The Surface Transportation Board (STB) is allowing board members and staff to meet informally with stakeholders over the board’s proposed rule regarding final offer rate review. The proposed rule is part of the proceeding Ex Parte 755.

The Board’s procedures normally don’t allow for discussions between board members and stakeholders, but STB has waived this rule recently as it debates how it should handle certain long-standing issues between the railroads and shippers.

Of particular interest to the Board are comments regarding arbitration and other rate review options for smaller cases. STB will open itself up for discussions with stakeholders from June 1 to July 15. It had closed the initial comment period on January 10, but after reviewing the comments, STB is seeking input on how best to establish a new rate review methodology generally.
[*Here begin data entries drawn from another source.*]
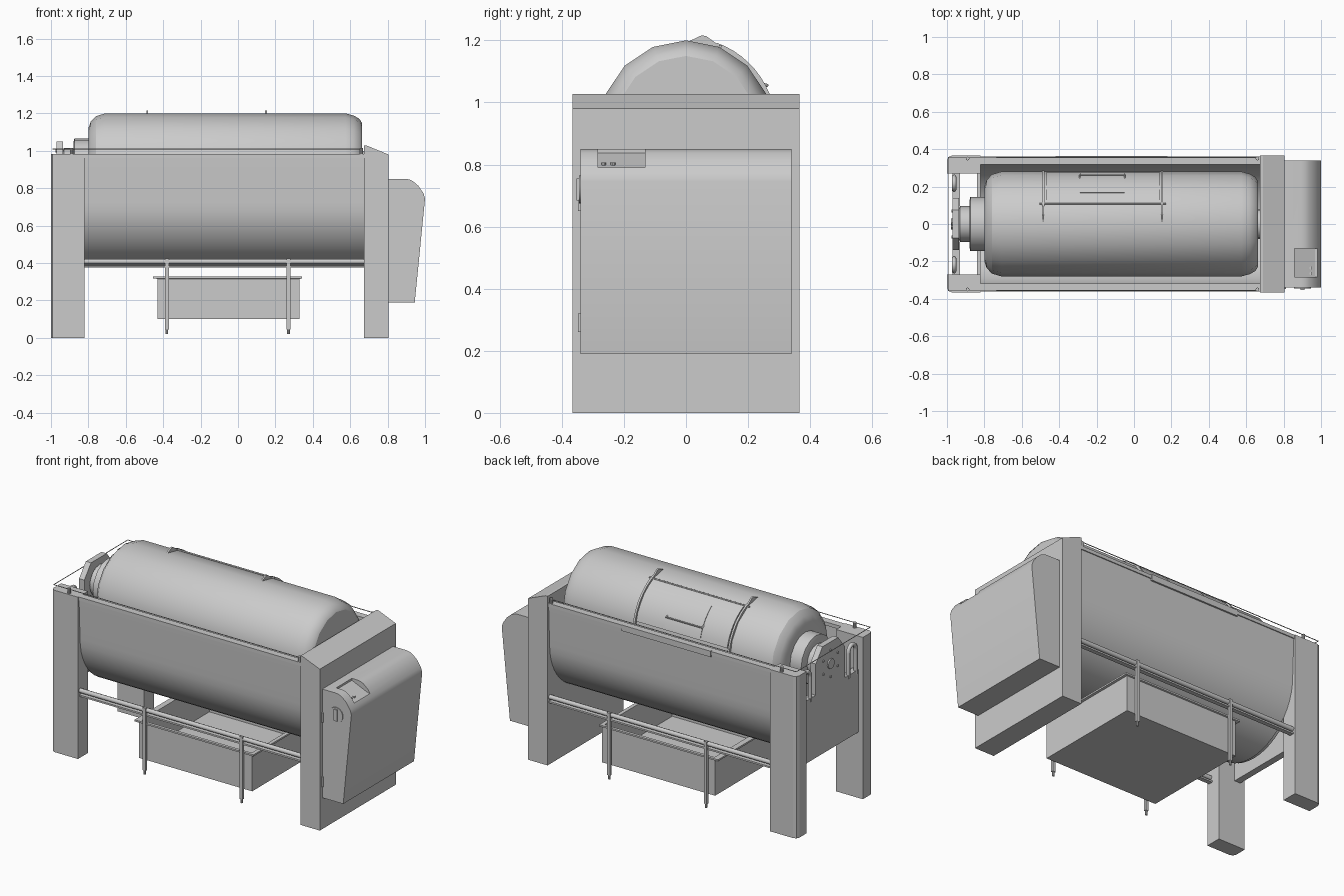
import bpy, bmesh
from math import sin, cos, pi, radians
from mathutils import Vector

if "Cube" in bpy.data.objects:
    bpy.data.objects.remove(bpy.data.objects["Cube"])


def finish(name, bm, smooth=False):
    bmesh.ops.recalc_face_normals(bm, faces=bm.faces)
    me = bpy.data.meshes.new(name)
    bm.to_mesh(me)
    bm.free()
    ob = bpy.data.objects.new(name, me)
    bpy.context.collection.objects.link(ob)
    if smooth:
        bpy.ops.object.select_all(action='DESELECT')
        ob.select_set(True)
        bpy.context.view_layer.objects.active = ob
        bpy.ops.object.shade_smooth_by_angle(angle=radians(30))
    return ob


def prism(name, pts, axis, a, b, smooth=False):
    """Extrude a 2D outline along an axis: x takes (y,z), y takes (x,z), z takes (x,y)."""
    bm = bmesh.new()
    place = {'x': lambda p, t: (t, p[0], p[1]), 'y': lambda p, t: (p[0], t, p[1]),
             'z': lambda p, t: (p[0], p[1], t)}[axis]
    lo, hi = ([bm.verts.new(place(p, t)) for p in pts] for t in (a, b))
    n = len(pts)
    bm.faces.new(lo)
    bm.faces.new(hi[::-1])
    for i in range(n):
        bm.faces.new((lo[i], lo[(i + 1) % n], hi[(i + 1) % n], hi[i]))
    return finish(name, bm, smooth)


def box(name, x, y, z):
    return prism(name, [(x[0], y[0]), (x[1], y[0]), (x[1], y[1]), (x[0], y[1])], 'z', *z)


def circle(cx, cy, r, n=16):
    return [(cx + r * sin(2 * pi * k / n), cy + r * cos(2 * pi * k / n)) for k in range(n)]


def lathe_x(name, prof, zc, n=16):
    """Revolve (x, radius) points about a lengthwise axis."""
    bm = bmesh.new()
    rings = [[bm.verts.new((x, y, z)) for y, z in circle(0, zc, r, n)] for x, r in prof]
    bm.faces.new(rings[0])
    bm.faces.new(rings[-1][::-1])
    for p, q in zip(rings, rings[1:]):
        for i in range(n):
            bm.faces.new((p[i], p[(i + 1) % n], q[(i + 1) % n], q[i]))
    return finish(name, bm, True)


def pipe(name, pts, r, cyclic=False):
    cu = bpy.data.curves.new(name, 'CURVE')
    cu.dimensions = '3D'
    cu.bevel_depth = r
    cu.bevel_resolution = 2
    cu.use_fill_caps = True
    sp = cu.splines.new('POLY')
    sp.points.add(len(pts) - 1)
    for s, p in zip(sp.points, pts):
        s.co = (*p, 1)
    ob = bpy.data.objects.new(name, cu)
    bpy.context.collection.objects.link(ob)
    return ob


def sector(r0, r1, a0, a1, n=6):
    """Ring sector about the drum axis, angles in degrees from the top toward +y."""
    ang = [radians(a0 + (a1 - a0) * i / n) for i in range(n + 1)]
    return ([(r1 * sin(a), ZC + r1 * cos(a)) for a in ang] +
            [(r0 * sin(a), ZC + r0 * cos(a)) for a in ang[::-1]])


ZC = 0.92           # drum axis height
XL, XR = -0.82, 0.675  # trough ends

# left legs with rounded outer corner, plus side details on both sides
for s, side in ((-1, 'front'), (1, 'back')):
    prof = [(XL, s * .365), (-.975, s * .365), (-.993, s * .358), (-1, s * .34), (-1, s * .27), (XL, s * .27)]
    prism(side + '_leg', prof, 'z', 0, .983)
    box(side + '_trough_rim', (XL, XR), sorted((s * .318, s * .36)), (.962, .983))
    pipe(side + '_tray_rail', [(XL, s * .342, .408), (XR, s * .342, .408)], .014)
    box(side + '_rail_strip', (XL, XR), sorted((s * .325, s * .352)), (.375, .385))
    for x in (-.89, .66):
        prism(side + '_wire_post', circle(x, s * .35, .01, 10), 'z', .98, 1.015, True)
    # hoop standing on the bearing shelf
    arch = [(-.962, s * (.218 + .035 * cos(pi * i / 8)), .91 + .04 * sin(pi * i / 8)) for i in range(9)]
    pipe(side + '_end_hoop', [(-.962, s * .253, .76)] + arch + [(-.962, s * .183, .76)], .012)
    # tray hangers with small feet
    for x in (-.38, .27):
        box(side + '_tray_hanger', (x - .01, x + .01), sorted((s * .343, s * .358)), (.045, .425))
        prism(side + '_hanger_foot', circle(x, s * .35, .007, 8), 'z', .02, .05, True)

# safety wire around the top
pipe('safety_wire', [(.66, -.355, 1.01), (-.99, -.355, 1.01), (-.99, .355, 1.01), (.66, .355, 1.01)], .0025)
box('back_sensor_strip', (-.42, .18), (.352, .364), (.95, .986))

# trough: thin U shell with closed lower left end
def u_shape(r, top):
    arc = [(-r * cos(pi * i / 24), .725 - r * sin(pi * i / 24)) for i in range(25)]
    return [(-r - .01, top)] + arc + [(r + .01, top)]

outer, inner = u_shape(.345, .98), u_shape(.333, .98)
prism('trough_shell', outer + inner[::-1], 'x', XL, XR, True)
prism('trough_end_plate', u_shape(.338, .78), 'x', XL - .02, XL)

# left end cross panel and bearing
box('end_cross_panel', (-.97, -.93), (-.28, .28), (.40, .78))
prism('bearing_housing', [(-.14, .78), (.14, .78), (.14, .97), (.075, 1.05), (-.075, 1.05), (-.14, .97)],
      'x', -.97, -.935)
prism('bearing_hub', circle(0, ZC, .03, 12), 'x', -.978, -.968, True)
for y, z in circle(0, ZC, .08, 6):
    prism('bearing_bolt', circle(y, z, .008, 6), 'x', -.975, -.968)

# drum with stepped neck and rounded ends
lathe_x('drum', [(-.80, .145), (-.80, .20), (-.788, .235), (-.76, .265), (-.71, .28), (.575, .28),
                 (.62, .268), (.65, .25), (.662, .23), (.662, .1)], ZC)
lathe_x('drum_neck', [(-.88, .125), (-.875, .145), (-.79, .145)], ZC)
lathe_x('drum_collar', [(-.94, .07), (-.93, .095), (-.87, .095)], ZC)
lathe_x('drum_shaft', [(.65, .08), (.70, .08)], ZC)

# drum hatch, straps, clamp lugs and hinge rod
prism('hatch_door', sector(.272, .2835, 22.5, 77, 10), 'x', -.47, .14, True)
prism('hatch_plate', sector(.272, .287, 36, 74, 8), 'x', -.29, -.05, True)
for x in (-.485, .15):
    prism('hatch_strap', sector(.27, .29, 20, 80, 10), 'x', x - .006, x + .006, True)
    prism('clamp_lug', [(.005, 1.195), (.05, 1.216), (.065, 1.214), (.105, 1.185), (.09, 1.17)],
          'x', x - .005, x + .005)
pipe('hatch_rod', [(-.505, .11, 1.181), (.17, .11, 1.181)], .005)
pipe('hatch_handle', [(-.29, .24, 1.06), (-.29, .262, 1.055), (-.05, .262, 1.055), (-.05, .24, 1.06)], .005)

# right cabinet with sloped top, and drive cover
prism('right_cabinet', [(XR, 0), (.805, 0), (.805, .98), (.69, 1.027), (XR, 1.027)], 'y', -.365, .365)
cover = prism('drive_cover', [(.80, .19), (.945, .19), (1, .745), (.992, .772), (.965, .812), (.935, .838),
                              (.915, .847), (.893, .85), (.80, .85)], 'y', -.34, .34, True)

# control panel recess cut into the cover
cutter = prism('panel_cutter', [(.858, .9), (.858, .838), (.968, .79), (1.02, .79), (1.02, .9)], 'y', -.283, -.132)
cutter.hide_render = True
cutter.hide_set(True)
cut = cover.modifiers.new('recess', 'BOOLEAN')
cut.object = cutter
cut.solver = 'EXACT'
for y in (-.265, -.235):
    prism('panel_button', circle(.945, y, .008, 10), 'z', .79, .806, True)

# rotary switch and hinges on the front
knob = circle(.9, .72, .045, 24)
prism('switch_disc', knob, 'y', -.345, -.335, True)
box('switch_bar', (.889, .911), (-.352, -.343), (.685, .755))
for z in (.29, .68):
    box('cover_hinge', (.802, .814), (-.348, -.335), (z - .03, z + .03))

# drip tray: open pan with flange
bm = bmesh.new()
loops = [((-.43, .33), .335, .10), ((-.43, .33), .335, .315), ((-.455, .343), .343, .318),
         ((-.455, .343), .343, .328), ((-.42, .32), .325, .328), ((-.42, .32), .325, .13)]
rings = [[bm.verts.new(p) for p in ((x[0], -y, z), (x[1], -y, z), (x[1], y, z), (x[0], y, z))]
         for x, y, z in loops]
for p, q in zip(rings, rings[1:]):
    for i in range(4):
        bm.faces.new((p[i], p[(i + 1) % 4], q[(i + 1) % 4], q[i]))
bm.faces.new(rings[0])
bm.faces.new(rings[-1])
finish('drip_tray', bm)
The board also “wishes to explore whether its existing arbitration program could be modified to provide a practical alternative dispute resolution mechanism to address smaller rate disputes,” according to a May 15 notice.

The Board had issued a notice of proposed rulemaking for the final offer rate review in September 2019. The proposed rule calls a new procedure for challenging the reasonableness of railroad rates in smaller cases. According to STB, the Board would decide a case by selecting either the complainant’s or the defendant’s final offer, subject to an expedited procedural schedule that adheres to firm deadlines.  

The existing arbitration guidelines can be found here. STB defines arbitration as an alternative dispute resolution process which allows parties to resolve a dispute in a private setting as opposed to a formal proceeding before the Board. But smaller shippers have argued that the process can be cost-prohibitive. The proposed final offer rate review would use procedural limitations to constrain the cost and complexity of a rate case.

Last week’s decision to seek stakeholders’ comments is just the latest action that the Board has taken to resolve certain long-standing issues. Last month, the Board issued decisions on demurrage and accessorial charges.

Safety Board tells Transport Canada to check brake test

The Transportation Safety Board of Canada (TSB) said on May 12 that it has advised Transport Canada to examine the reliability of an existing test designed to identify ineffective brakes on rail cars. 

Last month, TSB sent a letter to Transport Canada asking the agency to review the effectiveness of the “No. 1 brake test” as the TSB continues to investigate a February 2019 derailment of a Canadian Pacific (NYSE: CP) train near Field, British Columbia. The derailment resulted in the deaths of three train crew members.

The existing brake test requires at least 95% of a train’s air brakes to be operational. 

TSB based its recommendations on two factors. In 2015, CP, Transport Canada and the National Research Council began a research project that gauged the effectiveness of automated train brakes as an alternative or in combination with manual brake tests. The researchers determined that the No. 1 brake test and another type of test yielded vastly different results when studying the data of wheel temperatures..

CP employees had also notified the railway that unit grain trains descending Field Hill in winter operating conditions would sometimes have difficulty in maintaining train speed, even though these trains had passed the No. 1 brake test.

The “test results and the hazard notifications of train braking anomalies on Field Hill both suggest that the No. 1 brake test does not reliably identify ineffective brakes in rail cars,” TSB said in the April 20 letter signed by Paul Treboutat, the director for rail and pipeline investigations for TSB. “Given this information, Transport Canada is advised that an alternate approach to determining the effectiveness of freight car air brakes is required to ensure that departing trains have sufficient effective brakes to operate safely.”

According to TSB, the February 4, 2019 derailment involved a unit grain train that ran uncontrolled, resulting in the derailment of 99 grain cars and two locomotives. The train ran on distributed power with one locomotive as the lead, another in the middle of the 6,677-foot long train and a third locomotive at the tail end. A day earlier, the train’s crew members were unable to control the train at a speed below 15 miles per hour as it traveled on a steep descending grade. The crew had to place the train in energy to stop it, TSB said.